- [Directions for this task]
Go through the data and copy each line where the string "side" appears.

|---|

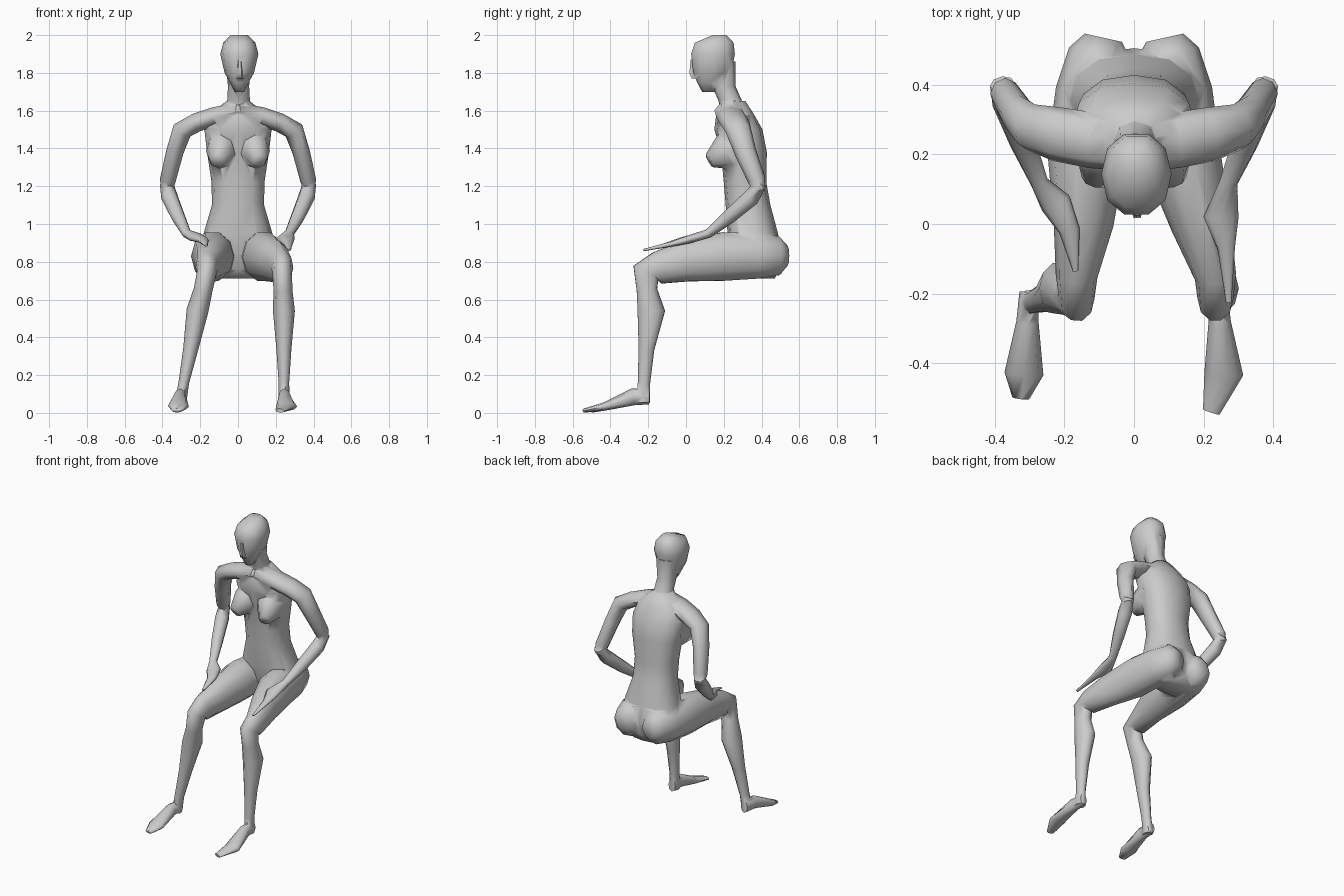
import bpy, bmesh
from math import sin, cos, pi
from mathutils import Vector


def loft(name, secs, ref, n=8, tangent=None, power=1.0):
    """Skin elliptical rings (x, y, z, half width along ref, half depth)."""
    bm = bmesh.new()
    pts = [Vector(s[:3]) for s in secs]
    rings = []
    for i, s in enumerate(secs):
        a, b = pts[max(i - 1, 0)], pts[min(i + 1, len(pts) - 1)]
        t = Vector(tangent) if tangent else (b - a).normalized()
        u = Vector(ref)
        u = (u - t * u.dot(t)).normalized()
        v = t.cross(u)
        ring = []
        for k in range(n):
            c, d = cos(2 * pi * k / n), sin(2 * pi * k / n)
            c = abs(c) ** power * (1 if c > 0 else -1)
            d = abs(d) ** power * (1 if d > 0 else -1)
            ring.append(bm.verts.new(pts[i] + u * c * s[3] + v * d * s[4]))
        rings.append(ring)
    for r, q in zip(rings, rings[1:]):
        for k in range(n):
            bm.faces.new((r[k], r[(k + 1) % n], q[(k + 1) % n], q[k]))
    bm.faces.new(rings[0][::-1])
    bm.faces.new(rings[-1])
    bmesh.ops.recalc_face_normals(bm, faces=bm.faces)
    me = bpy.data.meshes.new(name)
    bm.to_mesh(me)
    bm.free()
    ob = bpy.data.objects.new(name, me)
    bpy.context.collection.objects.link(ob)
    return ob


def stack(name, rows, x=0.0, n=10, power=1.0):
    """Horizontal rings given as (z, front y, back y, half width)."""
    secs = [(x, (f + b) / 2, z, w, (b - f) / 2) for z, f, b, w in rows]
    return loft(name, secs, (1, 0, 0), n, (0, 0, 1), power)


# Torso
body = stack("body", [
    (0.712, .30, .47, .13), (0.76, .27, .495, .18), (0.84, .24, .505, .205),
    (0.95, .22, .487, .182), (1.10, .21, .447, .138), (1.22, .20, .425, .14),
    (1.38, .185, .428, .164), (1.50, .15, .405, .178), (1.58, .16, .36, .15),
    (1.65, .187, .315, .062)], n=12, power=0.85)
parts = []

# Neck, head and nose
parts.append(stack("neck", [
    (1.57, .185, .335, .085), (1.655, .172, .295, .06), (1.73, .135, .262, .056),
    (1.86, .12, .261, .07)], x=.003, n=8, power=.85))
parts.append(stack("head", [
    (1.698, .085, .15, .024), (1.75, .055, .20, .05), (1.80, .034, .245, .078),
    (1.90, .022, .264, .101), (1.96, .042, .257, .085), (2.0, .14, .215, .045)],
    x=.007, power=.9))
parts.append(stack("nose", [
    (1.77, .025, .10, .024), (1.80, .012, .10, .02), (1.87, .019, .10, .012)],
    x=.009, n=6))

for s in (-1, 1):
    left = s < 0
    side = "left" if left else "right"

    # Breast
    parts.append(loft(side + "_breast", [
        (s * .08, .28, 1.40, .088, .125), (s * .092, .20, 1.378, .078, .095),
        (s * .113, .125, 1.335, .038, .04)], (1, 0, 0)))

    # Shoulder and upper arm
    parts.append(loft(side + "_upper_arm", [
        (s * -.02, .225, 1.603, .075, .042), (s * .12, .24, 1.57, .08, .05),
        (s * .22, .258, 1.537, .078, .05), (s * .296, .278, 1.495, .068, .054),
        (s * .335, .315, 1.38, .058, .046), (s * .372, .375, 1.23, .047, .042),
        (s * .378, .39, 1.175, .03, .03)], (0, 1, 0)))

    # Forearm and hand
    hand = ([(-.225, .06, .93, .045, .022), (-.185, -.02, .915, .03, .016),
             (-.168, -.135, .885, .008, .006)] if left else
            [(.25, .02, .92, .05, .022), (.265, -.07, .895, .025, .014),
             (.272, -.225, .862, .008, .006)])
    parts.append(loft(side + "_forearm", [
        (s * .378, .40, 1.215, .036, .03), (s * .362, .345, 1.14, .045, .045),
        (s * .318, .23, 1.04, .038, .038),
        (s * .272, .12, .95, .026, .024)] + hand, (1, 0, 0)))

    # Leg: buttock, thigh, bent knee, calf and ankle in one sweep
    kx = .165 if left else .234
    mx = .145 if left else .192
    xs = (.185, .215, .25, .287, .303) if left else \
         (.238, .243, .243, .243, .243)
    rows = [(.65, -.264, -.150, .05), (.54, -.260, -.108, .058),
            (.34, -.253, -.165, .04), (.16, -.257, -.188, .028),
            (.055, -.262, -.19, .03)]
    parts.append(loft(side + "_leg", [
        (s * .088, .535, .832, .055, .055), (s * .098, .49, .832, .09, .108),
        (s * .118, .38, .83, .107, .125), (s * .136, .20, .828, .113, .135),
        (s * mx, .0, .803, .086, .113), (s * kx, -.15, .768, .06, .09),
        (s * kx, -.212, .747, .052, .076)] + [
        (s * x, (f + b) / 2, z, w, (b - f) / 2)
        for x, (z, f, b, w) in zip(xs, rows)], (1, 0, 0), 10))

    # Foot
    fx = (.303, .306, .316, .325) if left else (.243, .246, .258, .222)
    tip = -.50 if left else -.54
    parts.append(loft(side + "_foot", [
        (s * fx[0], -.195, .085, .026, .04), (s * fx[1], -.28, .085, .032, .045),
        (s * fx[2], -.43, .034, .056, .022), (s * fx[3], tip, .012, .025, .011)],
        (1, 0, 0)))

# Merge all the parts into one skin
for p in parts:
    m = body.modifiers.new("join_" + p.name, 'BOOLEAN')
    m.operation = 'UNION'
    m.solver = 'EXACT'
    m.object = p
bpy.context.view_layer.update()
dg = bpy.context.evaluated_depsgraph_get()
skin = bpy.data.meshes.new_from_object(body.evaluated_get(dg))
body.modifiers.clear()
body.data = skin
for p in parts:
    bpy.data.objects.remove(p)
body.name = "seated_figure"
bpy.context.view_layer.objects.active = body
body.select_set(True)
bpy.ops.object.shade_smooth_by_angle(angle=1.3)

|---|

- [Answer to this task]
    side = "left" if left else "right"
    parts.append(loft(side + "_breast", [
    parts.append(loft(side + "_upper_arm", [
    parts.append(loft(side + "_forearm", [
    parts.append(loft(side + "_leg", [
    parts.append(loft(side + "_foot", [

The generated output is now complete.